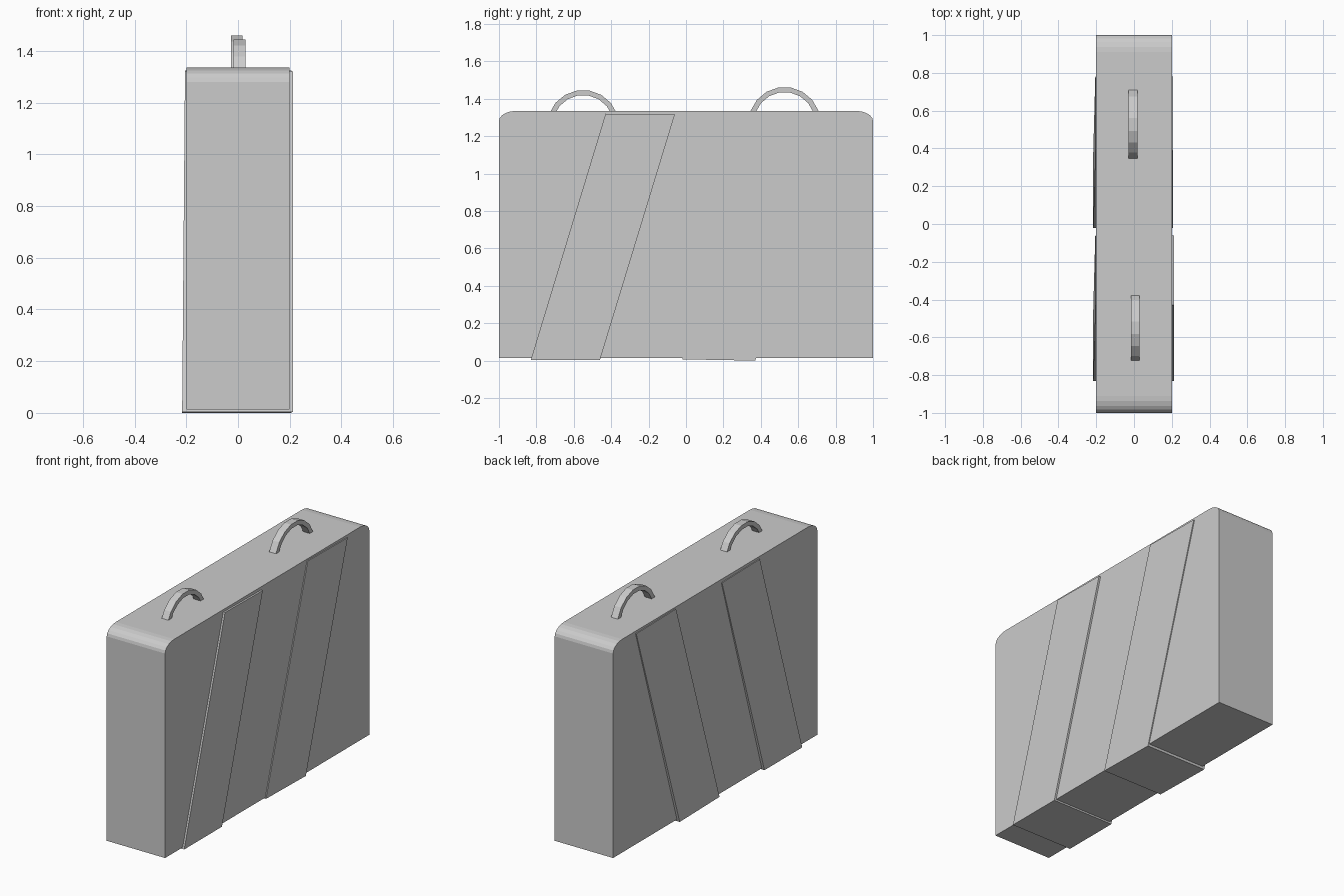
import bpy
from math import sin, cos, radians

if "Cube" in bpy.data.objects:
    bpy.data.objects.remove(bpy.data.objects["Cube"])


def prism(name, profile, x_left, x_right, shift=lambda z: 0.0):
    """Extrude a (y, z) outline across x; shift moves the left side per height."""
    n = len(profile)
    verts = [(x_right, y, z) for y, z in profile]
    verts += [(x_left + shift(z), y, z) for y, z in profile]
    faces = [tuple(range(n)), tuple(range(2 * n - 1, n - 1, -1))]
    faces += [(i, i + n, (i + 1) % n + n, (i + 1) % n) for i in range(n)]
    mesh = bpy.data.meshes.new(name)
    mesh.from_pydata(verts, [], faces)
    mesh.update()
    obj = bpy.data.objects.new(name, mesh)
    bpy.context.collection.objects.link(obj)
    return obj


def ring(cy, cz, ry, rz, a0, a1, steps):
    angles = [radians(a0 + (a1 - a0) * i / steps) for i in range(steps + 1)]
    return [(cy + ry * cos(a), cz + rz * sin(a)) for a in angles]


# Case body with rounded upper corners
body = [(-1, 0.013), (1, 0.013)]
body += ring(0.91, 1.28, 0.09, 0.055, 0, 90, 5)
body += ring(-0.91, 1.28, 0.09, 0.055, 90, 180, 5)
prism("case_body", body, -0.2, 0.2)

# Slanted straps wrapping both sides and the bottom
straps = [
    ("front_strap", [(-0.83, 0.004), (-0.46, 0.004), (-0.06, 1.315), (-0.43, 1.32)], 0.212),
    ("back_strap", [(-0.02, 0.007), (0.37, 0.0), (0.78, 1.32), (0.39, 1.325)], 0.206),
]
for name, outline, right in straps:
    prism(name, outline, -0.216, right, lambda z: 0.011 * z / 1.32)

# Arched carrying handles
for name, cx, cy, top in (("front_handle", 0.006, -0.55, 1.447),
                          ("back_handle", -0.005, 0.527, 1.463)):
    cz = top - 0.193
    outer = ring(cy, cz, 0.193, 0.193, 20, 160, 7)
    inner = ring(cy, cz, 0.165, 0.166, 160, 20, 7)
    prism(name, outer + inner, cx - 0.023, cx + 0.023)
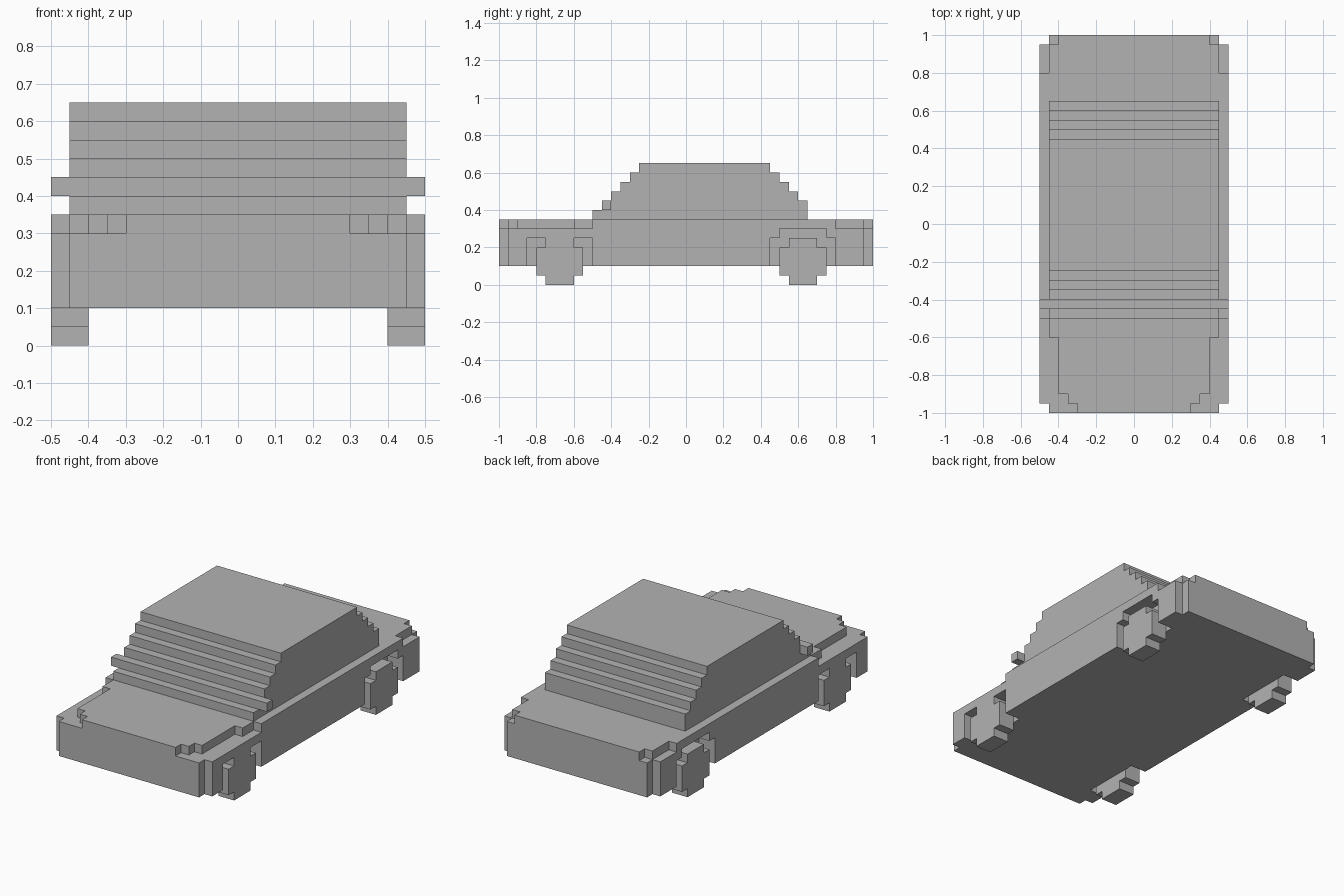
import bpy
import bmesh
from mathutils import Vector

if "Cube" in bpy.data.objects:
    bpy.data.objects.remove(bpy.data.objects["Cube"], do_unlink=True)

STEP = 0.05
GREY = (0.45, 0.45, 0.45, 1.0)
paint = bpy.data.materials.new("plain_grey")
paint.use_nodes = True
paint.diffuse_color = GREY
paint.node_tree.nodes["Principled BSDF"].inputs["Base Color"].default_value = GREY


def outline(rows):
    """Stepped closed outline from rows of (bottom, top, low side, high side)."""
    up, down = [], []
    for bottom, top, low, high in rows:
        up += [(high, bottom), (high, top)]
        down += [(low, bottom), (low, top)]
    return list(dict.fromkeys(up + down[::-1]))


def prism(name, rows, axis, start, end):
    """Extrude a stepped outline along x (outline in y, z) or z (outline in x, y)."""
    def place(p):
        return Vector((start, *p)) if axis == "x" else Vector((*p, start))

    bm = bmesh.new()
    face = bm.faces.new([bm.verts.new(place(p)) for p in outline(rows)])
    extruded = bmesh.ops.extrude_face_region(bm, geom=[face], use_keep_orig=True)
    move = Vector((end - start, 0, 0)) if axis == "x" else Vector((0, 0, end - start))
    moved = [g for g in extruded["geom"] if isinstance(g, bmesh.types.BMVert)]
    bmesh.ops.translate(bm, verts=moved, vec=move)
    bmesh.ops.recalc_face_normals(bm, faces=bm.faces)
    mesh = bpy.data.meshes.new(name)
    bm.to_mesh(mesh)
    bm.free()
    mesh.materials.append(paint)
    obj = bpy.data.objects.new(name, mesh)
    bpy.context.collection.objects.link(obj)
    return obj


def plan(bands):
    """Symmetric plan rows from (back edge, front edge, half width)."""
    return [(y0, y1, -w, w) for y0, y1, w in bands]


# Lower body with notched corners
body = prism("lower_body", plan([(-1, -0.95, 0.45), (-0.95, 0.95, 0.5), (0.95, 1, 0.45)]),
             "z", 0.1, 0.3)

# Raised hood, shoulder and trunk layer
prism("upper_deck", plan([(-1, -0.95, 0.3), (-0.95, -0.9, 0.35), (-0.9, -0.6, 0.4),
                          (-0.6, -0.5, 0.45), (-0.5, 0.8, 0.5),
                          (0.8, 0.95, 0.45), (0.95, 1, 0.4)]), "z", 0.3, 0.35)

# Stepped cabin
layers = []
for i in range(6):
    z = 0.35 + i * STEP
    back = 0.65 - max(i - 1, 0) * STEP
    layers.append((z, z + STEP, -0.5 + i * STEP, back))
prism("cabin", layers, "x", -0.45, 0.45)

# Wheels, wheel arches and mirrors on both sides
for side, s in (("left", 1), ("right", -1)):
    prism(side + "_mirror", [(0.4, 0.45, -0.45, -0.4)], "x", 0.45 * s, 0.5 * s)
    for end, y in (("front", -0.675), ("rear", 0.625)):
        prism(f"{end}_{side}_wheel",
              [(0, 0.05, y - 0.075, y + 0.075), (0.05, 0.2, y - 0.125, y + 0.125),
               (0.2, 0.25, y - 0.075, y + 0.075)], "x", 0.4 * s, 0.5 * s)
        arch = [(0.05, 0.25, y - 0.175, y + 0.175)]
        if end == "rear":
            arch.append((0.25, 0.32, y - 0.125, y + 0.125))
        cutter = prism(f"{end}_{side}_arch_cutter", arch, "x", 0.4 * s, 0.6 * s)
        cutter.hide_render = True
        cutter.hide_set(True)
        cut = body.modifiers.new(f"{end}_{side}_arch", "BOOLEAN")
        cut.operation = "DIFFERENCE"
        cut.solver = "EXACT"
        cut.object = cutter
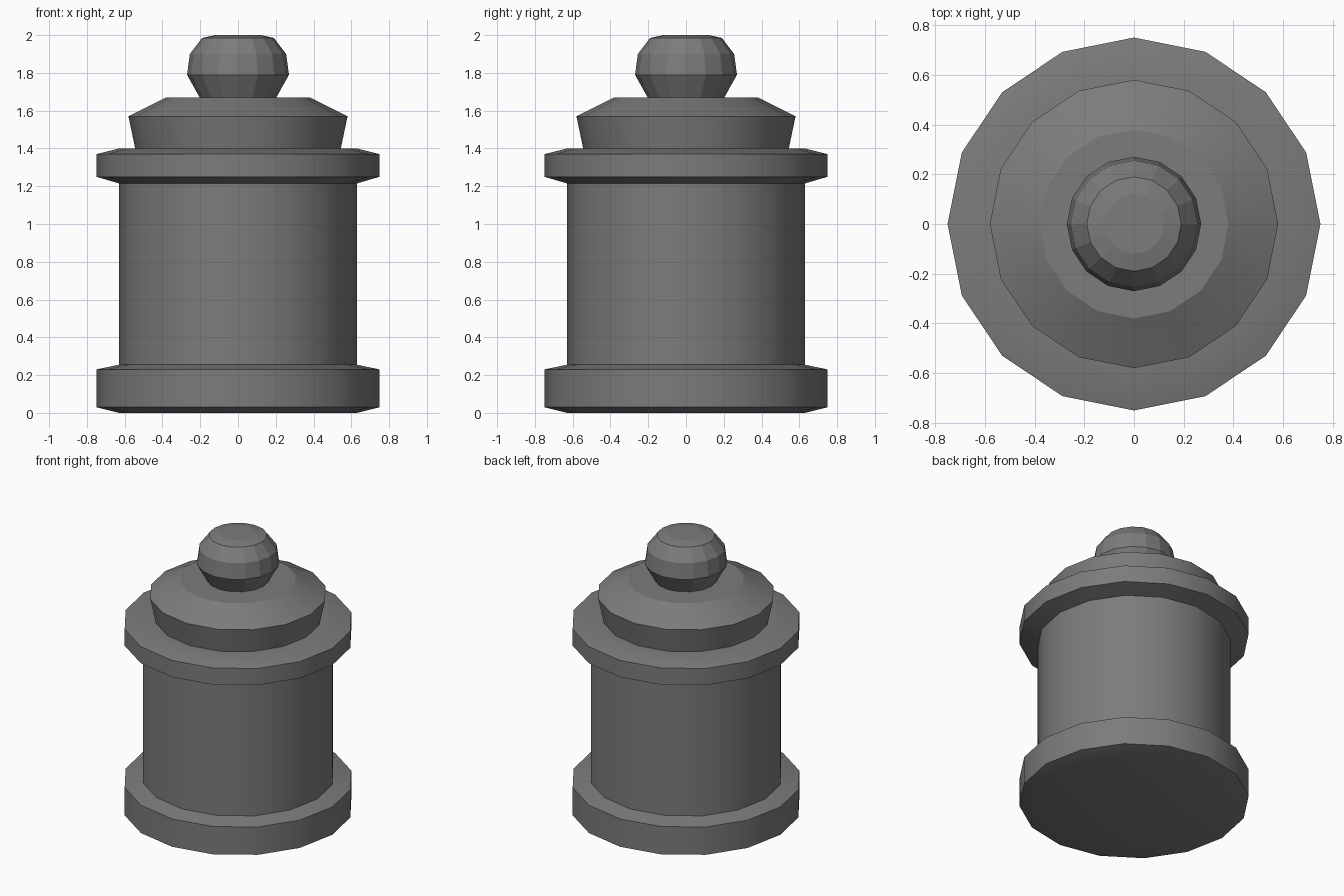
import bpy, math

cube = bpy.data.objects.get("Cube")
if cube:
    bpy.data.objects.remove(cube, do_unlink=True)

SIDES = 16

gray = bpy.data.materials.new("dark_gray")
gray.use_nodes = True
gray.diffuse_color = (0.2, 0.2, 0.2, 1)
gray.node_tree.nodes["Principled BSDF"].inputs["Base Color"].default_value = (0.2, 0.2, 0.2, 1)


def lathe(name, profile, smooth_angle=None):
    """Spin a (radius, height) profile into a closed, capped solid."""
    verts = [(r * math.cos(math.tau * i / SIDES), r * math.sin(math.tau * i / SIDES), z)
             for r, z in profile for i in range(SIDES)]
    faces = [tuple(reversed(range(SIDES)))]
    for k in range(len(profile) - 1):
        a, b = k * SIDES, (k + 1) * SIDES
        for i in range(SIDES):
            j = (i + 1) % SIDES
            faces.append((a + i, a + j, b + j, b + i))
    faces.append(tuple(range(len(verts) - SIDES, len(verts))))
    mesh = bpy.data.meshes.new(name)
    mesh.from_pydata(verts, [], faces)
    mesh.materials.append(gray)
    obj = bpy.data.objects.new(name, mesh)
    bpy.context.collection.objects.link(obj)
    if smooth_angle:
        bpy.ops.object.select_all(action='DESELECT')
        obj.select_set(True)
        bpy.context.view_layer.objects.active = obj
        bpy.ops.object.shade_smooth_by_angle(angle=math.radians(smooth_angle))
    return obj


# Jar with flared foot and rim
lathe("jar_body", [(0.63, 0), (0.75, 0.03), (0.75, 0.23), (0.63, 0.255),
                   (0.63, 1.215), (0.75, 1.25), (0.75, 1.37), (0.63, 1.4),
                   (0.5, 1.395)], 30)

# Lid with sloping shoulder
lathe("lid", [(0.54, 1.38), (0.58, 1.57), (0.38, 1.67)], 25)

# Faceted knob
lathe("knob", [(0.2, 1.665), (0.27, 1.79), (0.255, 1.9), (0.19, 1.985), (0.12, 2)])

**What to do**. Restate each entry word for word; omit the pictures.

**Your response**.
import bpy
from math import sin, cos, radians

if "Cube" in bpy.data.objects:
    bpy.data.objects.remove(bpy.data.objects["Cube"])


def prism(name, profile, x_left, x_right, shift=lambda z: 0.0):
    """Extrude a (y, z) outline across x; shift moves the left side per height."""
    n = len(profile)
    verts = [(x_right, y, z) for y, z in profile]
    verts += [(x_left + shift(z), y, z) for y, z in profile]
    faces = [tuple(range(n)), tuple(range(2 * n - 1, n - 1, -1))]
    faces += [(i, i + n, (i + 1) % n + n, (i + 1) % n) for i in range(n)]
    mesh = bpy.data.meshes.new(name)
    mesh.from_pydata(verts, [], faces)
    mesh.update()
    obj = bpy.data.objects.new(name, mesh)
    bpy.context.collection.objects.link(obj)
    return obj


def ring(cy, cz, ry, rz, a0, a1, steps):
    angles = [radians(a0 + (a1 - a0) * i / steps) for i in range(steps + 1)]
    return [(cy + ry * cos(a), cz + rz * sin(a)) for a in angles]


# Case body with rounded upper corners
body = [(-1, 0.013), (1, 0.013)]
body += ring(0.91, 1.28, 0.09, 0.055, 0, 90, 5)
body += ring(-0.91, 1.28, 0.09, 0.055, 90, 180, 5)
prism("case_body", body, -0.2, 0.2)

# Slanted straps wrapping both sides and the bottom
straps = [
    ("front_strap", [(-0.83, 0.004), (-0.46, 0.004), (-0.06, 1.315), (-0.43, 1.32)], 0.212),
    ("back_strap", [(-0.02, 0.007), (0.37, 0.0), (0.78, 1.32), (0.39, 1.325)], 0.206),
]
for name, outline, right in straps:
    prism(name, outline, -0.216, right, lambda z: 0.011 * z / 1.32)

# Arched carrying handles
for name, cx, cy, top in (("front_handle", 0.006, -0.55, 1.447),
                          ("back_handle", -0.005, 0.527, 1.463)):
    cz = top - 0.193
    outer = ring(cy, cz, 0.193, 0.193, 20, 160, 7)
    inner = ring(cy, cz, 0.165, 0.166, 160, 20, 7)
    prism(name, outer + inner, cx - 0.023, cx + 0.023)
import bpy
import bmesh
from mathutils import Vector

if "Cube" in bpy.data.objects:
    bpy.data.objects.remove(bpy.data.objects["Cube"], do_unlink=True)

STEP = 0.05
GREY = (0.45, 0.45, 0.45, 1.0)
paint = bpy.data.materials.new("plain_grey")
paint.use_nodes = True
paint.diffuse_color = GREY
paint.node_tree.nodes["Principled BSDF"].inputs["Base Color"].default_value = GREY


def outline(rows):
    """Stepped closed outline from rows of (bottom, top, low side, high side)."""
    up, down = [], []
    for bottom, top, low, high in rows:
        up += [(high, bottom), (high, top)]
        down += [(low, bottom), (low, top)]
    return list(dict.fromkeys(up + down[::-1]))


def prism(name, rows, axis, start, end):
    """Extrude a stepped outline along x (outline in y, z) or z (outline in x, y)."""
    def place(p):
        return Vector((start, *p)) if axis == "x" else Vector((*p, start))

    bm = bmesh.new()
    face = bm.faces.new([bm.verts.new(place(p)) for p in outline(rows)])
    extruded = bmesh.ops.extrude_face_region(bm, geom=[face], use_keep_orig=True)
    move = Vector((end - start, 0, 0)) if axis == "x" else Vector((0, 0, end - start))
    moved = [g for g in extruded["geom"] if isinstance(g, bmesh.types.BMVert)]
    bmesh.ops.translate(bm, verts=moved, vec=move)
    bmesh.ops.recalc_face_normals(bm, faces=bm.faces)
    mesh = bpy.data.meshes.new(name)
    bm.to_mesh(mesh)
    bm.free()
    mesh.materials.append(paint)
    obj = bpy.data.objects.new(name, mesh)
    bpy.context.collection.objects.link(obj)
    return obj


def plan(bands):
    """Symmetric plan rows from (back edge, front edge, half width)."""
    return [(y0, y1, -w, w) for y0, y1, w in bands]


# Lower body with notched corners
body = prism("lower_body", plan([(-1, -0.95, 0.45), (-0.95, 0.95, 0.5), (0.95, 1, 0.45)]),
             "z", 0.1, 0.3)

# Raised hood, shoulder and trunk layer
prism("upper_deck", plan([(-1, -0.95, 0.3), (-0.95, -0.9, 0.35), (-0.9, -0.6, 0.4),
                          (-0.6, -0.5, 0.45), (-0.5, 0.8, 0.5),
                          (0.8, 0.95, 0.45), (0.95, 1, 0.4)]), "z", 0.3, 0.35)

# Stepped cabin
layers = []
for i in range(6):
    z = 0.35 + i * STEP
    back = 0.65 - max(i - 1, 0) * STEP
    layers.append((z, z + STEP, -0.5 + i * STEP, back))
prism("cabin", layers, "x", -0.45, 0.45)

# Wheels, wheel arches and mirrors on both sides
for side, s in (("left", 1), ("right", -1)):
    prism(side + "_mirror", [(0.4, 0.45, -0.45, -0.4)], "x", 0.45 * s, 0.5 * s)
    for end, y in (("front", -0.675), ("rear", 0.625)):
        prism(f"{end}_{side}_wheel",
              [(0, 0.05, y - 0.075, y + 0.075), (0.05, 0.2, y - 0.125, y + 0.125),
               (0.2, 0.25, y - 0.075, y + 0.075)], "x", 0.4 * s, 0.5 * s)
        arch = [(0.05, 0.25, y - 0.175, y + 0.175)]
        if end == "rear":
            arch.append((0.25, 0.32, y - 0.125, y + 0.125))
        cutter = prism(f"{end}_{side}_arch_cutter", arch, "x", 0.4 * s, 0.6 * s)
        cutter.hide_render = True
        cutter.hide_set(True)
        cut = body.modifiers.new(f"{end}_{side}_arch", "BOOLEAN")
        cut.operation = "DIFFERENCE"
        cut.solver = "EXACT"
        cut.object = cutter
import bpy, math

cube = bpy.data.objects.get("Cube")
if cube:
    bpy.data.objects.remove(cube, do_unlink=True)

SIDES = 16

gray = bpy.data.materials.new("dark_gray")
gray.use_nodes = True
gray.diffuse_color = (0.2, 0.2, 0.2, 1)
gray.node_tree.nodes["Principled BSDF"].inputs["Base Color"].default_value = (0.2, 0.2, 0.2, 1)


def lathe(name, profile, smooth_angle=None):
    """Spin a (radius, height) profile into a closed, capped solid."""
    verts = [(r * math.cos(math.tau * i / SIDES), r * math.sin(math.tau * i / SIDES), z)
             for r, z in profile for i in range(SIDES)]
    faces = [tuple(reversed(range(SIDES)))]
    for k in range(len(profile) - 1):
        a, b = k * SIDES, (k + 1) * SIDES
        for i in range(SIDES):
            j = (i + 1) % SIDES
            faces.append((a + i, a + j, b + j, b + i))
    faces.append(tuple(range(len(verts) - SIDES, len(verts))))
    mesh = bpy.data.meshes.new(name)
    mesh.from_pydata(verts, [], faces)
    mesh.materials.append(gray)
    obj = bpy.data.objects.new(name, mesh)
    bpy.context.collection.objects.link(obj)
    if smooth_angle:
        bpy.ops.object.select_all(action='DESELECT')
        obj.select_set(True)
        bpy.context.view_layer.objects.active = obj
        bpy.ops.object.shade_smooth_by_angle(angle=math.radians(smooth_angle))
    return obj


# Jar with flared foot and rim
lathe("jar_body", [(0.63, 0), (0.75, 0.03), (0.75, 0.23), (0.63, 0.255),
                   (0.63, 1.215), (0.75, 1.25), (0.75, 1.37), (0.63, 1.4),
                   (0.5, 1.395)], 30)

# Lid with sloping shoulder
lathe("lid", [(0.54, 1.38), (0.58, 1.57), (0.38, 1.67)], 25)

# Faceted knob
lathe("knob", [(0.2, 1.665), (0.27, 1.79), (0.255, 1.9), (0.19, 1.985), (0.12, 2)])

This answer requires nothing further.